## Your objective:
Those lines of the data that hold the word "block" are to be copied out.

Pictures paired with source code
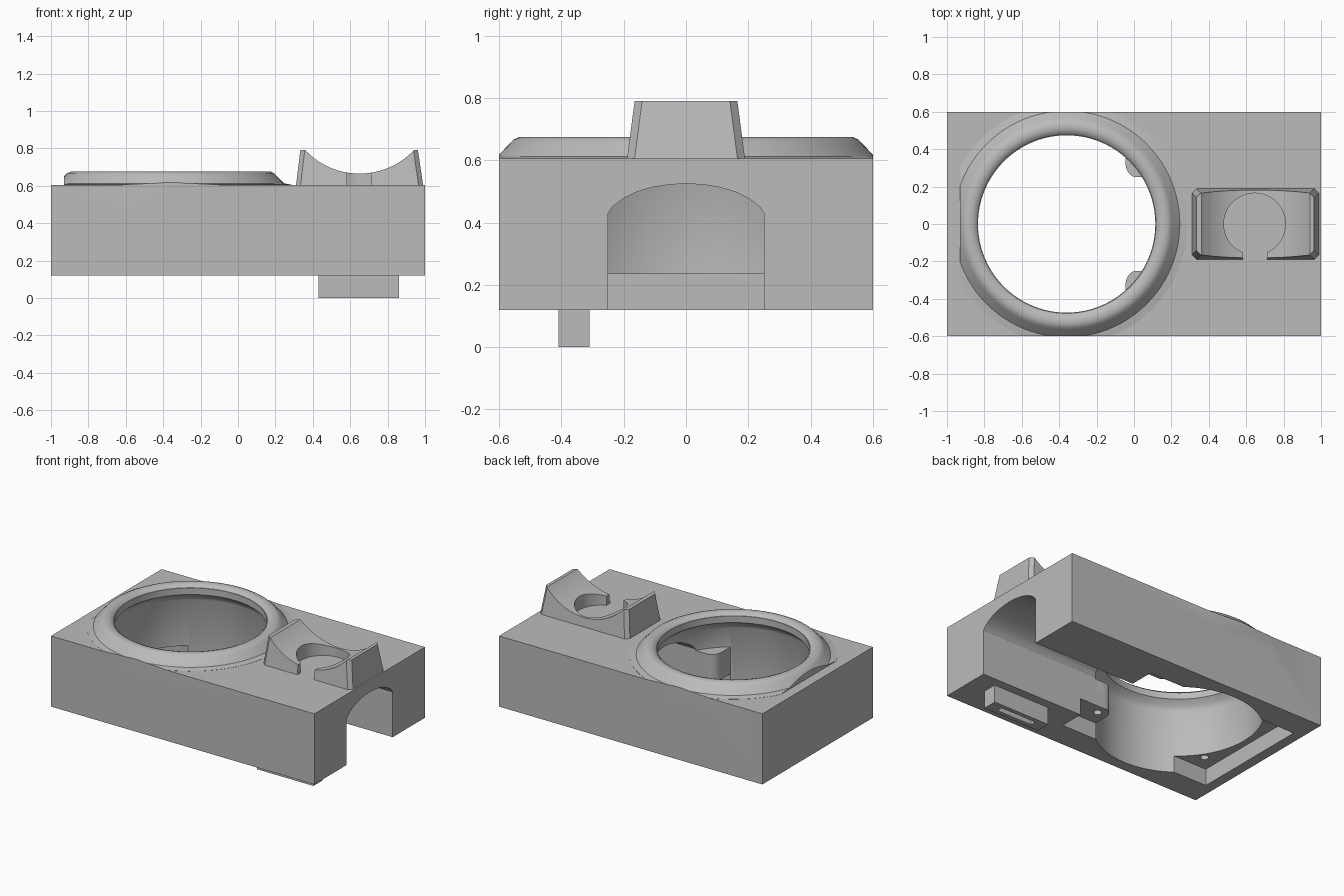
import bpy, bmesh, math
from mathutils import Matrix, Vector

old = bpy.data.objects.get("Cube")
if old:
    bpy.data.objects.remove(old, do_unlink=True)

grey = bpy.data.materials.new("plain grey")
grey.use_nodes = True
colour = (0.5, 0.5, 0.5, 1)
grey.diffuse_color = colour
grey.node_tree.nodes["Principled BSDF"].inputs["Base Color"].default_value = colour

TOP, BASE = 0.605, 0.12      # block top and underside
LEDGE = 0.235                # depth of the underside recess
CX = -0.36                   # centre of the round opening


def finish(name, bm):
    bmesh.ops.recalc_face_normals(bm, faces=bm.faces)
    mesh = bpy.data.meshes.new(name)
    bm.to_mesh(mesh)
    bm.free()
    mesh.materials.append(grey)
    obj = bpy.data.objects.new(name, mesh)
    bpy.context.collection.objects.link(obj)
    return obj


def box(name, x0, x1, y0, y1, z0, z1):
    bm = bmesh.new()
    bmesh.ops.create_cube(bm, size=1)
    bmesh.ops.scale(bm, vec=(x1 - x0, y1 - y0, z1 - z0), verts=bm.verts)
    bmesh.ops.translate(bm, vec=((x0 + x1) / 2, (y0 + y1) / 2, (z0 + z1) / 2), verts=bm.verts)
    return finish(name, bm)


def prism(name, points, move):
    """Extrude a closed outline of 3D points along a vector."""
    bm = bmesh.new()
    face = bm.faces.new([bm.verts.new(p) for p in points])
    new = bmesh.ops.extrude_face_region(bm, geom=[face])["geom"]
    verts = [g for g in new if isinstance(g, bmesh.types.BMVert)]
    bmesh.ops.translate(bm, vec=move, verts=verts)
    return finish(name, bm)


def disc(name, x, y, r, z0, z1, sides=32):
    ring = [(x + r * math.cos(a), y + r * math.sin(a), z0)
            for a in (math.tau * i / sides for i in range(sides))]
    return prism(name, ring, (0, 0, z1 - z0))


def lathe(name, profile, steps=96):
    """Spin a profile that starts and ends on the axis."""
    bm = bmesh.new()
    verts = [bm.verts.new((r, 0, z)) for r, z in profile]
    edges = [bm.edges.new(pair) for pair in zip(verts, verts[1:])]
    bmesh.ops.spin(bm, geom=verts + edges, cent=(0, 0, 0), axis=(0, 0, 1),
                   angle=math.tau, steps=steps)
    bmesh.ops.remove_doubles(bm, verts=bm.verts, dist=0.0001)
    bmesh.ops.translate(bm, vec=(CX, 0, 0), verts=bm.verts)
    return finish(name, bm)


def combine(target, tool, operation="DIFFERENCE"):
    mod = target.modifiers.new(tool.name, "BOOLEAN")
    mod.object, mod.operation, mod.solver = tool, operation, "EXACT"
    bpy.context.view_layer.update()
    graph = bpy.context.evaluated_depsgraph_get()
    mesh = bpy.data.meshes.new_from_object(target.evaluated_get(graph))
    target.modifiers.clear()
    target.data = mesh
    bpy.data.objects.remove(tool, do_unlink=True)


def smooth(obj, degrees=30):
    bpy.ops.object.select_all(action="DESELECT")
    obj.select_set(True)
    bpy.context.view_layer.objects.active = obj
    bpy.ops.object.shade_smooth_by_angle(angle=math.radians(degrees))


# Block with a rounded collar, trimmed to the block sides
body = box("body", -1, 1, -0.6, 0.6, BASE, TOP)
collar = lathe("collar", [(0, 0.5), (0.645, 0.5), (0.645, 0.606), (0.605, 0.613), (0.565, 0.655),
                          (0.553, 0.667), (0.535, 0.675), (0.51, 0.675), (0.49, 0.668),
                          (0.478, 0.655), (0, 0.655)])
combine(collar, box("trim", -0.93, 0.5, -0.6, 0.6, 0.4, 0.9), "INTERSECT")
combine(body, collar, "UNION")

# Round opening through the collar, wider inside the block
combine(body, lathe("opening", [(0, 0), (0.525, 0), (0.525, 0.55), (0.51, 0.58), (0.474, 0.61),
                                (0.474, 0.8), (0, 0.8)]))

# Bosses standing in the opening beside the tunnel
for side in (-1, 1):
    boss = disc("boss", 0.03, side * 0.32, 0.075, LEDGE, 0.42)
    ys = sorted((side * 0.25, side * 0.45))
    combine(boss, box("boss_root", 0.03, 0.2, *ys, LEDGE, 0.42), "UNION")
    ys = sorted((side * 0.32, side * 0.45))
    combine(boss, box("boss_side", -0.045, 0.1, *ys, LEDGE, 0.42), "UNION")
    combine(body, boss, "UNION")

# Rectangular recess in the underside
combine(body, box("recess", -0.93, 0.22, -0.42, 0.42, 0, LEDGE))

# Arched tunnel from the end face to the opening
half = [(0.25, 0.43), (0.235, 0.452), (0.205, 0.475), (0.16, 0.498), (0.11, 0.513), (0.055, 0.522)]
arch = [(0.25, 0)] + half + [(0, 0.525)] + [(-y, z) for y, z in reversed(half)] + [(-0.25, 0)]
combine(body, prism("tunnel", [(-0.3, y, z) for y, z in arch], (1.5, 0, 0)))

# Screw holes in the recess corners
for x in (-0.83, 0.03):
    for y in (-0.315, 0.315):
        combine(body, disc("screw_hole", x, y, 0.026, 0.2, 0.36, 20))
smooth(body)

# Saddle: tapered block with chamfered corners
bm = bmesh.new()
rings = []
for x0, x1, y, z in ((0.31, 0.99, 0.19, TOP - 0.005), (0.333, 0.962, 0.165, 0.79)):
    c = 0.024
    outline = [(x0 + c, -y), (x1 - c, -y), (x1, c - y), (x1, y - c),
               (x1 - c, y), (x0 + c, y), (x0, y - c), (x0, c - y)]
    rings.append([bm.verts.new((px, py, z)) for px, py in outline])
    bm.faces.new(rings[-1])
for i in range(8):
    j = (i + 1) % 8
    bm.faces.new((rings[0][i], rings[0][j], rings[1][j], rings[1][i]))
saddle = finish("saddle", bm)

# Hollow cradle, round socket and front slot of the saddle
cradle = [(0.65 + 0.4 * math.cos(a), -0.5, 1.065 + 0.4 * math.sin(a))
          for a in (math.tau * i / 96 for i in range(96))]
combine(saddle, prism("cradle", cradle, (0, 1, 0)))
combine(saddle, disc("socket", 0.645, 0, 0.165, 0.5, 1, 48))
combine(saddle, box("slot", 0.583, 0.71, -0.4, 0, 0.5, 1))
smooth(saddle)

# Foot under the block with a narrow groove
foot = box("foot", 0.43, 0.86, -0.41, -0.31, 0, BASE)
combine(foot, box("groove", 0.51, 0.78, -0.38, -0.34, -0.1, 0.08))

## Solution to the problem:
TOP, BASE = 0.605, 0.12      # block top and underside
# Block with a rounded collar, trimmed to the block sides
# Round opening through the collar, wider inside the block
# Saddle: tapered block with chamfered corners
# Foot under the block with a narrow groove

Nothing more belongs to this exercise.